**EXERCISE DATA**
..........

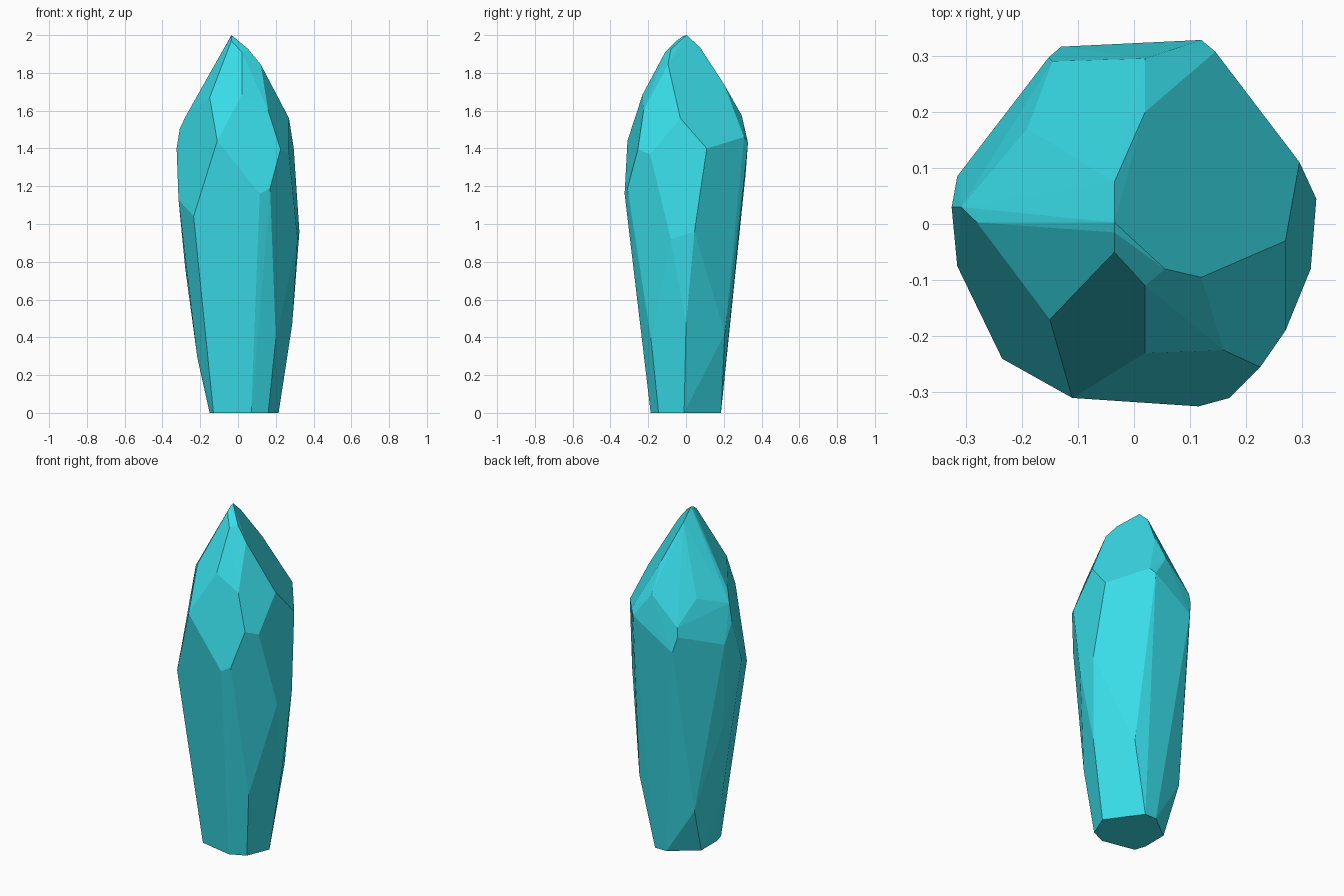
import bpy, bmesh
from math import radians

# Rings of corner points (x, y, z), from the base to the tip
base = [(x, y, 0) for x, y in ((-.15, -.08), (-.13, -.146), (.07, -.187), (.16, -.145),
                               (.215, -.01), (.075, .185), (0, .185), (-.15, .07))]
lower = [(.2, -.185, .39), (.287, 0, .47), (.195, .135, .44), (.165, .205, .42),
         (-.175, .17, .28), (-.215, -.03, .29), (-.28, .045, .77)]
belly = [(-.315, -.075, 1.13), (-.235, -.24, 1.04), (.115, -.325, 1.16), (.17, -.31, 1.19),
         (.315, -.08, .92), (.325, .045, .96)]
shoulder = [(-.325, .03, 1.4), (-.315, .085, 1.28), (-.152, .297, 1.36), (-.13, .316, 1.27),
            (.12, .328, 1.43), (.145, .307, 1.46), (.295, .11, 1.4), (.27, -.19, 1.37),
            (.225, -.255, 1.395), (-.11, -.31, 1.44)]
crown = [(-.28, .003, 1.565), (-.308, .03, 1.505), (-.19, .17, 1.555), (-.145, .29, 1.415),
         (.02, .295, 1.575), (.02, .2, 1.742), (.27, -.03, 1.56), (.16, -.225, 1.6),
         (.02, -.23, 1.685), (-.15, -.17, 1.67)]
tip = [(-.035, .003, 2), (-.035, .075, 1.934), (-.035, -.015, 1.995), (-.035, -.05, 1.97),
       (.02, -.11, 1.91), (.055, -.08, 1.925), (.12, -.095, 1.845)]

# Crystal: convex skin around the rings, with nearly coplanar triangles merged
bm = bmesh.new()
for ring in (base, lower, belly, shoulder, crown, tip):
    for p in ring:
        bm.verts.new(p)
hull = bmesh.ops.convex_hull(bm, input=bm.verts)
loose = [v for v in bm.verts if not v.link_faces]
bmesh.ops.delete(bm, geom=loose, context='VERTS')
bmesh.ops.dissolve_limit(bm, angle_limit=radians(3), verts=bm.verts, edges=bm.edges)
bmesh.ops.recalc_face_normals(bm, faces=bm.faces)

mesh = bpy.data.meshes.new("crystal")
bm.to_mesh(mesh)
bm.free()
crystal = bpy.data.objects.new("crystal", mesh)
bpy.context.collection.objects.link(crystal)

# Cyan crystal colour
mat = bpy.data.materials.new("cyan_crystal")
mat.diffuse_color = (.04, .72, .81, 1)
mesh.materials.append(mat)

..........

**WHAT YOU NEED TO DO**
After dropping the pictures, please set down the lines from the beginning of the listing through the line containing "bpy.context.collection.objects.link(crystal)", both included, exactly as they stand.

**THE ANSWER**
import bpy, bmesh
from math import radians

# Rings of corner points (x, y, z), from the base to the tip
base = [(x, y, 0) for x, y in ((-.15, -.08), (-.13, -.146), (.07, -.187), (.16, -.145),
                               (.215, -.01), (.075, .185), (0, .185), (-.15, .07))]
lower = [(.2, -.185, .39), (.287, 0, .47), (.195, .135, .44), (.165, .205, .42),
         (-.175, .17, .28), (-.215, -.03, .29), (-.28, .045, .77)]
belly = [(-.315, -.075, 1.13), (-.235, -.24, 1.04), (.115, -.325, 1.16), (.17, -.31, 1.19),
         (.315, -.08, .92), (.325, .045, .96)]
shoulder = [(-.325, .03, 1.4), (-.315, .085, 1.28), (-.152, .297, 1.36), (-.13, .316, 1.27),
            (.12, .328, 1.43), (.145, .307, 1.46), (.295, .11, 1.4), (.27, -.19, 1.37),
            (.225, -.255, 1.395), (-.11, -.31, 1.44)]
crown = [(-.28, .003, 1.565), (-.308, .03, 1.505), (-.19, .17, 1.555), (-.145, .29, 1.415),
         (.02, .295, 1.575), (.02, .2, 1.742), (.27, -.03, 1.56), (.16, -.225, 1.6),
         (.02, -.23, 1.685), (-.15, -.17, 1.67)]
tip = [(-.035, .003, 2), (-.035, .075, 1.934), (-.035, -.015, 1.995), (-.035, -.05, 1.97),
       (.02, -.11, 1.91), (.055, -.08, 1.925), (.12, -.095, 1.845)]

# Crystal: convex skin around the rings, with nearly coplanar triangles merged
bm = bmesh.new()
for ring in (base, lower, belly, shoulder, crown, tip):
    for p in ring:
        bm.verts.new(p)
hull = bmesh.ops.convex_hull(bm, input=bm.verts)
loose = [v for v in bm.verts if not v.link_faces]
bmesh.ops.delete(bm, geom=loose, context='VERTS')
bmesh.ops.dissolve_limit(bm, angle_limit=radians(3), verts=bm.verts, edges=bm.edges)
bmesh.ops.recalc_face_normals(bm, faces=bm.faces)

mesh = bpy.data.meshes.new("crystal")
bm.to_mesh(mesh)
bm.free()
crystal = bpy.data.objects.new("crystal", mesh)
bpy.context.collection.objects.link(crystal)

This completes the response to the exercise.